Brandon Dutcher, whose wife homeschools their four children, reacts to State Sen. Mary Easley's plan to regulate homeschooling by requiring families to register with the local school district and provide progress reports. He tells Sen. Easley he'd like to see progress reports from the public schools so he can know, for example, just how far behind his children are from the public-schooled kids:

For example, when my oldest son was in 8th grade, all he was really able to learn that year was Algebra II, Henle Latin I, intermediate logic, physical science, grammar, and composition. Well, plus he read and discussed The Epic of Gilgamesh; The Code of Hammurabi; The Odyssey; The Histories; The Oresteia Trilogy; Plutarch's Lives; The Theban Trilogy; The Last Days of Socrates; The Early History of Rome; The Aeneid; The Twelve Caesars; Till We Have Faces; The Unaborted Socrates; Genesis; Exodus; I and II Samuel; I and II Kings; Isaiah; Jeremiah; Chosen by God; and Socrates Meets Jesus, among others.

Now, I'm not naïve. I realize that 8th graders in Oklahoma's world-class public school system are learning all this and more. Who among us didn't have an 8th-grade history teacher/football coach wax eloquent on the influence of Stoic philosophy on Gaius Gracchus? Heck, as a retired teacher you know better than anyone that the 8th graders in your hometown of Tulsa (or Owasso, or Grand Lake Towne, whatever) are learning all this and more.

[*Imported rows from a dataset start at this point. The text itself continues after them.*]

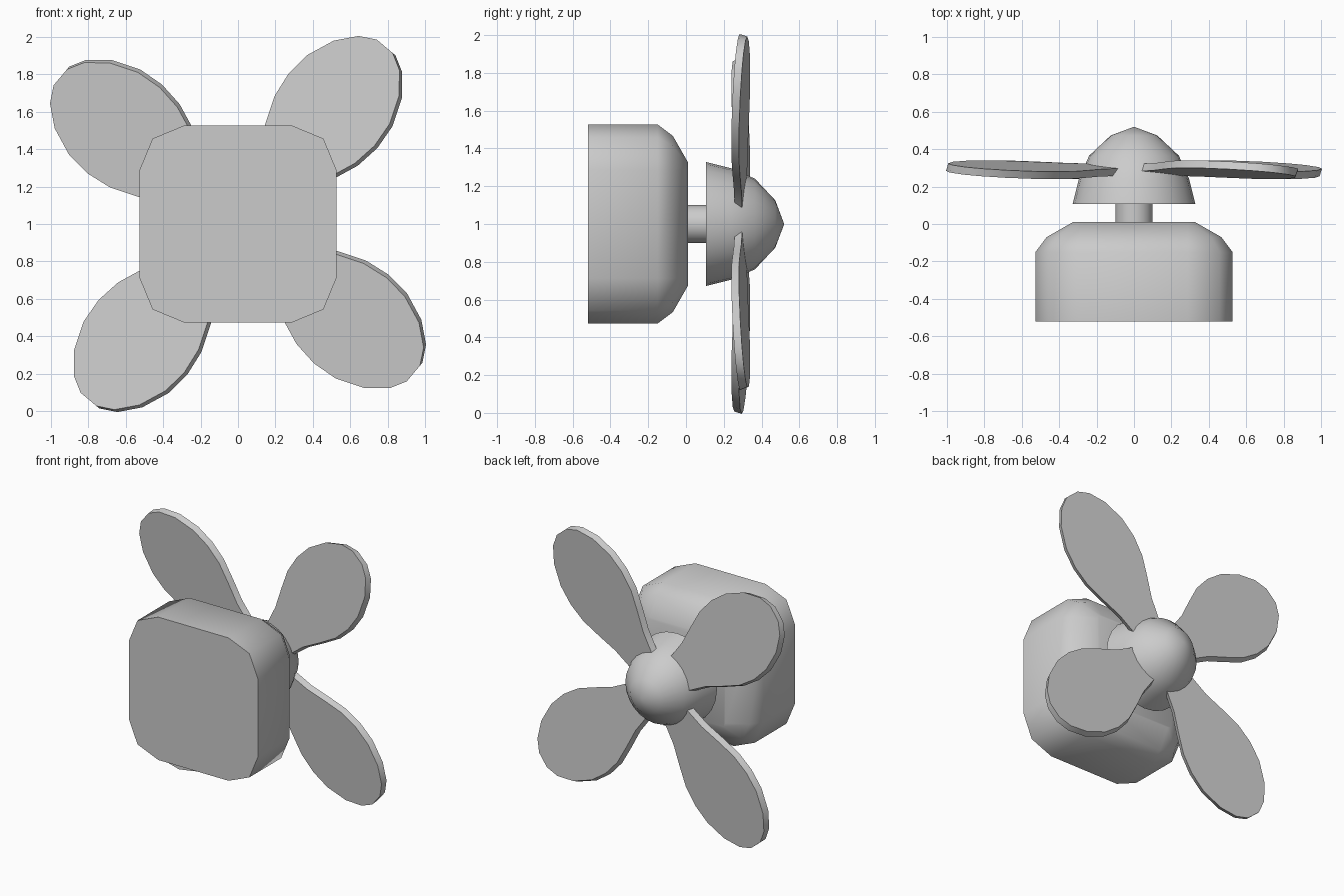
import bpy, bmesh
from math import sin, cos, pi, radians

if "Cube" in bpy.data.objects:
    bpy.data.objects.remove(bpy.data.objects["Cube"])

CZ = 1.0  # height of the rotor axis


def loft(name, rings, angle):
    """Skin a list of equal-length rings, cap both ends, shade by angle."""
    bm = bmesh.new()
    loops = [[bm.verts.new(p) for p in r] for r in rings]
    n = len(loops[0])
    for a, b in zip(loops, loops[1:]):
        for i in range(n):
            j = (i + 1) % n
            bm.faces.new((a[i], a[j], b[j], b[i]))
    bm.faces.new(loops[0][::-1])
    bm.faces.new(loops[-1])
    bmesh.ops.remove_doubles(bm, verts=bm.verts, dist=0.0005)
    bmesh.ops.recalc_face_normals(bm, faces=bm.faces)
    me = bpy.data.meshes.new(name)
    bm.to_mesh(me)
    bm.free()
    ob = bpy.data.objects.new(name, me)
    bpy.context.collection.objects.link(ob)
    bpy.ops.object.select_all(action='DESELECT')
    ob.select_set(True)
    bpy.context.view_layer.objects.active = ob
    bpy.ops.object.shade_smooth_by_angle(angle=radians(angle))
    return ob


def rounded_square(half, r, y):
    pts = []
    for q in range(4):
        for k in range(3):
            a = q * pi / 2 + k * pi / 4
            cx = (half - r) * (1 if q in (0, 3) else -1)
            cz = (half - r) * (1 if q in (0, 1) else -1)
            pts.append((cx + r * cos(a), y, CZ + cz + r * sin(a)))
    return pts


def circle(r, y, n):
    return [(r * cos(2 * pi * i / n), y, CZ + r * sin(2 * pi * i / n))
            for i in range(n)]


# motor housing: flat front, two-step rounded back
H, R = 0.527, 0.24
loft("motor_housing", [rounded_square(H - d, R - d, y) for d, y in
     ((0, -0.52), (0, -0.15), (0.06, -0.07), (0.2, 0.01))], 50)

# drive shaft
loft("drive_shaft", [circle(0.1, y, 24) for y in (-0.02, 0.13)], 40)

# domed hub
loft("hub", [circle(r, y, 24) for r, y in
     ((0.328, 0.107), (0.295, 0.24), (0.24, 0.365), (0.125, 0.473),
      (0.0001, 0.52))], 50)

# paddle blades: half outline (distance from axis, half width)
HALF = [(0.1, 0.125), (0.23, 0.13), (0.37, 0.165), (0.51, 0.225),
        (0.65, 0.28), (0.79, 0.3), (0.93, 0.287), (1.08, 0.228),
        (1.185, 0.142), (1.232, 0.055)]
OUTLINE = HALF + [(u, -v) for u, v in reversed(HALF)]


def blade(name, deg, pitch):
    a = radians(deg)
    rings = []
    for side in (-1, 1):
        ring = []
        for u, v in OUTLINE:
            w = v - side * pitch * 0.01  # slanted rim
            ring.append((u * cos(a) - w * sin(a),
                         0.29 + side * 0.02 + pitch * 0.1 * v,
                         CZ + u * sin(a) + w * cos(a)))
        rings.append(ring)
    loft(name, rings, 35)


for i in range(4):
    blade(f"blade_{i + 1}", 50 + 90 * i, 1 if i < 2 else -1)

Later, he points out that his family has saved Oklahoma taxpayers over $200,000 by homeschooling their children.

Oklahoma's freedom to homeschool has encouraged the growth of a diverse homeschooling community, with all sorts of co-op groups, special classes, sports, field trips, clubs, and other school activities to provide learning opportunities beyond what parent-teachers can easily provide at home. Instead of breaking something that works well, we ought to promote the state to attract homeschoolers from across the country to move here. Who knows -- we might grow enough to get back that 6th congressman we lost 10 years ago.

About this Archive

This page is a archive of entries in the Tulsa Education category from January 2009.

Tulsa Education: December 2008 is the previous archive.

Tulsa Education: March 2009 is the next archive.

Find recent content on the main index or look in the archives to find all content.



Subscribe to feed Subscribe to this blog's feed:
[What is this?]